### What is being asked
Only the stretch of the listing below that runs from the line with "# Front wall hole with counterbore" through the line with "((W - 0.03, 0, 0), (1, 0, -1)), ((-W" is to be printed, exactly and with both ends.

====

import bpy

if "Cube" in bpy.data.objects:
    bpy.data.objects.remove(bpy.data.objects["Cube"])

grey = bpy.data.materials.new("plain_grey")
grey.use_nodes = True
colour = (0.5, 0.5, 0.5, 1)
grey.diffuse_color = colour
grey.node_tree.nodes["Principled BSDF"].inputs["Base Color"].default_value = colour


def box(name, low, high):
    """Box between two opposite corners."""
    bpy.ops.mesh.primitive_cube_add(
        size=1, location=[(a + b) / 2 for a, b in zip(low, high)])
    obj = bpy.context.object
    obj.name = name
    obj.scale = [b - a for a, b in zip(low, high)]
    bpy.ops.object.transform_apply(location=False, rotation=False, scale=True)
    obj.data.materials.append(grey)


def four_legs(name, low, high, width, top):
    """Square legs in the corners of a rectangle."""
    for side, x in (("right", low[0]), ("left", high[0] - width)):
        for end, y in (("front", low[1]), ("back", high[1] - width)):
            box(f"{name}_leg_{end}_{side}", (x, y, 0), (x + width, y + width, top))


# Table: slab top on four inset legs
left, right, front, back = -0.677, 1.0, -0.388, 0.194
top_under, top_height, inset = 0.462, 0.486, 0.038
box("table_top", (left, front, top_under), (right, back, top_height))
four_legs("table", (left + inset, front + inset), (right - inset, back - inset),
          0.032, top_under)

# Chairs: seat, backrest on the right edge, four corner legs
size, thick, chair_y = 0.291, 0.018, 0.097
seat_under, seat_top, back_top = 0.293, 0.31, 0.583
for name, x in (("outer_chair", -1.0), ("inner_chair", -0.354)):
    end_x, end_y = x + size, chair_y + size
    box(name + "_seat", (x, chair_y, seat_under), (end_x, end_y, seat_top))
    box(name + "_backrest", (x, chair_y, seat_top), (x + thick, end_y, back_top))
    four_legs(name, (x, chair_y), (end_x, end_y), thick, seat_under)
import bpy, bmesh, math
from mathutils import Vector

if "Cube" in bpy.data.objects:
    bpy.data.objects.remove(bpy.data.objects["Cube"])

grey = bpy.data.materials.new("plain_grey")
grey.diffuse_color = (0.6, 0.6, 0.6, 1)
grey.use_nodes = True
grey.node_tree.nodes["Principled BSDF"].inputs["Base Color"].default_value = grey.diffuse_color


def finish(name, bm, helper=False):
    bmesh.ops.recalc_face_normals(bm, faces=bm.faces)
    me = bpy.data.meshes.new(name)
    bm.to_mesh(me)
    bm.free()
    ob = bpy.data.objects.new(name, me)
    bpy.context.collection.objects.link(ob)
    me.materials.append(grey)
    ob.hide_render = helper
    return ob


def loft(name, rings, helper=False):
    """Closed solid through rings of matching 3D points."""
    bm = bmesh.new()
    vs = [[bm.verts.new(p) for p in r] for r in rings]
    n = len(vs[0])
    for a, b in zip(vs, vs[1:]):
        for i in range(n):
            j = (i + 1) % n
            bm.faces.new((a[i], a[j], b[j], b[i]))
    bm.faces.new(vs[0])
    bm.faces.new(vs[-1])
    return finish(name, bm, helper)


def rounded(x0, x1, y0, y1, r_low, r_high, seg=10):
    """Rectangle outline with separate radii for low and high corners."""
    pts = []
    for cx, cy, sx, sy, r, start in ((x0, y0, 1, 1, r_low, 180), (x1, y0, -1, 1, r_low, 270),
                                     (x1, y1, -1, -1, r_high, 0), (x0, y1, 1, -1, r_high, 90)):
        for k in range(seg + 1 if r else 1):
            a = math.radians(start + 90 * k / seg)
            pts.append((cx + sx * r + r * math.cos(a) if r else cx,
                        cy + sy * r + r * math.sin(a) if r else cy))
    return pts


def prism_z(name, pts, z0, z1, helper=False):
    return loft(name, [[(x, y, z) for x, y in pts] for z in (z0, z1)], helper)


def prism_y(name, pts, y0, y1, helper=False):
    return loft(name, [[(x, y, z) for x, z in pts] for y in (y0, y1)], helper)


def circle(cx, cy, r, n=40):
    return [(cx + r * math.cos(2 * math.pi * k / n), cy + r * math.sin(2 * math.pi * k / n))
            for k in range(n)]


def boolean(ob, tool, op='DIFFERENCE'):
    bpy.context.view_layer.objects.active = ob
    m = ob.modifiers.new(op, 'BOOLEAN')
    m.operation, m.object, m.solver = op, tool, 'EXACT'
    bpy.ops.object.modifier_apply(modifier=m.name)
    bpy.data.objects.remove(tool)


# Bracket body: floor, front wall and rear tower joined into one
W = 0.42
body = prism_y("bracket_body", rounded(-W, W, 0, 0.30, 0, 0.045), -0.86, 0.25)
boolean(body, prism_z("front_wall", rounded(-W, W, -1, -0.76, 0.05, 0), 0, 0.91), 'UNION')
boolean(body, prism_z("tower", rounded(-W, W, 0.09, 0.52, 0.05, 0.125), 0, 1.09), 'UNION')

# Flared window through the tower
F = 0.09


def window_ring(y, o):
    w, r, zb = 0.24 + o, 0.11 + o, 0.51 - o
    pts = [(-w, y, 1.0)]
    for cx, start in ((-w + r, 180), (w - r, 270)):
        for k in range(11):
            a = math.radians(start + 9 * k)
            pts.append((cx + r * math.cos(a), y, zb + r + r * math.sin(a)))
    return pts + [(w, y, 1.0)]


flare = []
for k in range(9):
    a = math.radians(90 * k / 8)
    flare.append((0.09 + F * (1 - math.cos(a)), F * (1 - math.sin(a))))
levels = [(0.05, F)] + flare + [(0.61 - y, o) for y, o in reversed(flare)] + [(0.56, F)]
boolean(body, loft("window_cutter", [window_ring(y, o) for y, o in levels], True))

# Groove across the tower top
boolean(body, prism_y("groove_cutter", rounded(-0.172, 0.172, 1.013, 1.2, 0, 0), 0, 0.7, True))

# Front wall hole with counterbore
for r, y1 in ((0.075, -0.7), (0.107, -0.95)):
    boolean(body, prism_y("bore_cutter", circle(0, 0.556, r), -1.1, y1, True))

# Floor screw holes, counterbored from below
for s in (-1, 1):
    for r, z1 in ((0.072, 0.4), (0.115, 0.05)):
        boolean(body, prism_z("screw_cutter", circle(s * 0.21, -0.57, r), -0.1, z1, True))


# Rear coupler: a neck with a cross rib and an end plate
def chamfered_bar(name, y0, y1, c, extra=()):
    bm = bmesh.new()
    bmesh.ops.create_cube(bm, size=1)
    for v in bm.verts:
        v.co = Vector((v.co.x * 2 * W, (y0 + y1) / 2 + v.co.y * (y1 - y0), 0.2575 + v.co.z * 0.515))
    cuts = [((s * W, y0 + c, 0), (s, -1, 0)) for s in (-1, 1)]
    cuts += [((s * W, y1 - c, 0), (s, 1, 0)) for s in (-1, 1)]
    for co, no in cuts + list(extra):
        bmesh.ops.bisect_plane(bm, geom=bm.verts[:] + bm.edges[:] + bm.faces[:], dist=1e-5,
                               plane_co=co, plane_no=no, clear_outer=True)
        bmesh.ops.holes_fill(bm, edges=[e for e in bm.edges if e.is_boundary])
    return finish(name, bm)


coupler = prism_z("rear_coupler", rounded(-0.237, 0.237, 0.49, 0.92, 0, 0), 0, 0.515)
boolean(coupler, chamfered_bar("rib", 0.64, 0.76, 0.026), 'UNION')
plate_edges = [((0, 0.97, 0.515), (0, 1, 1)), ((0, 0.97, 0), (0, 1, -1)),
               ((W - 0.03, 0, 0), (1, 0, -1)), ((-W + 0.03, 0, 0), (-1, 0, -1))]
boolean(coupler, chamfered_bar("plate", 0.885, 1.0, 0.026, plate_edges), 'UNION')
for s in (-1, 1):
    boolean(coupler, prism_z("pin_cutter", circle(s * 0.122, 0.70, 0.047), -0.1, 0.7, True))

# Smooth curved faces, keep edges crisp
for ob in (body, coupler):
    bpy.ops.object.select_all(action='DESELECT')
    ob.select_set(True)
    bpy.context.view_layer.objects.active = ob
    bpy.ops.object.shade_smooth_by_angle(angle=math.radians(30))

====

### Written solution
# Front wall hole with counterbore
for r, y1 in ((0.075, -0.7), (0.107, -0.95)):
    boolean(body, prism_y("bore_cutter", circle(0, 0.556, r), -1.1, y1, True))

# Floor screw holes, counterbored from below
for s in (-1, 1):
    for r, z1 in ((0.072, 0.4), (0.115, 0.05)):
        boolean(body, prism_z("screw_cutter", circle(s * 0.21, -0.57, r), -0.1, z1, True))


# Rear coupler: a neck with a cross rib and an end plate
def chamfered_bar(name, y0, y1, c, extra=()):
    bm = bmesh.new()
    bmesh.ops.create_cube(bm, size=1)
    for v in bm.verts:
        v.co = Vector((v.co.x * 2 * W, (y0 + y1) / 2 + v.co.y * (y1 - y0), 0.2575 + v.co.z * 0.515))
    cuts = [((s * W, y0 + c, 0), (s, -1, 0)) for s in (-1, 1)]
    cuts += [((s * W, y1 - c, 0), (s, 1, 0)) for s in (-1, 1)]
    for co, no in cuts + list(extra):
        bmesh.ops.bisect_plane(bm, geom=bm.verts[:] + bm.edges[:] + bm.faces[:], dist=1e-5,
                               plane_co=co, plane_no=no, clear_outer=True)
        bmesh.ops.holes_fill(bm, edges=[e for e in bm.edges if e.is_boundary])
    return finish(name, bm)


coupler = prism_z("rear_coupler", rounded(-0.237, 0.237, 0.49, 0.92, 0, 0), 0, 0.515)
boolean(coupler, chamfered_bar("rib", 0.64, 0.76, 0.026), 'UNION')
plate_edges = [((0, 0.97, 0.515), (0, 1, 1)), ((0, 0.97, 0), (0, 1, -1)),
               ((W - 0.03, 0, 0), (1, 0, -1)), ((-W + 0.03, 0, 0), (-1, 0, -1))]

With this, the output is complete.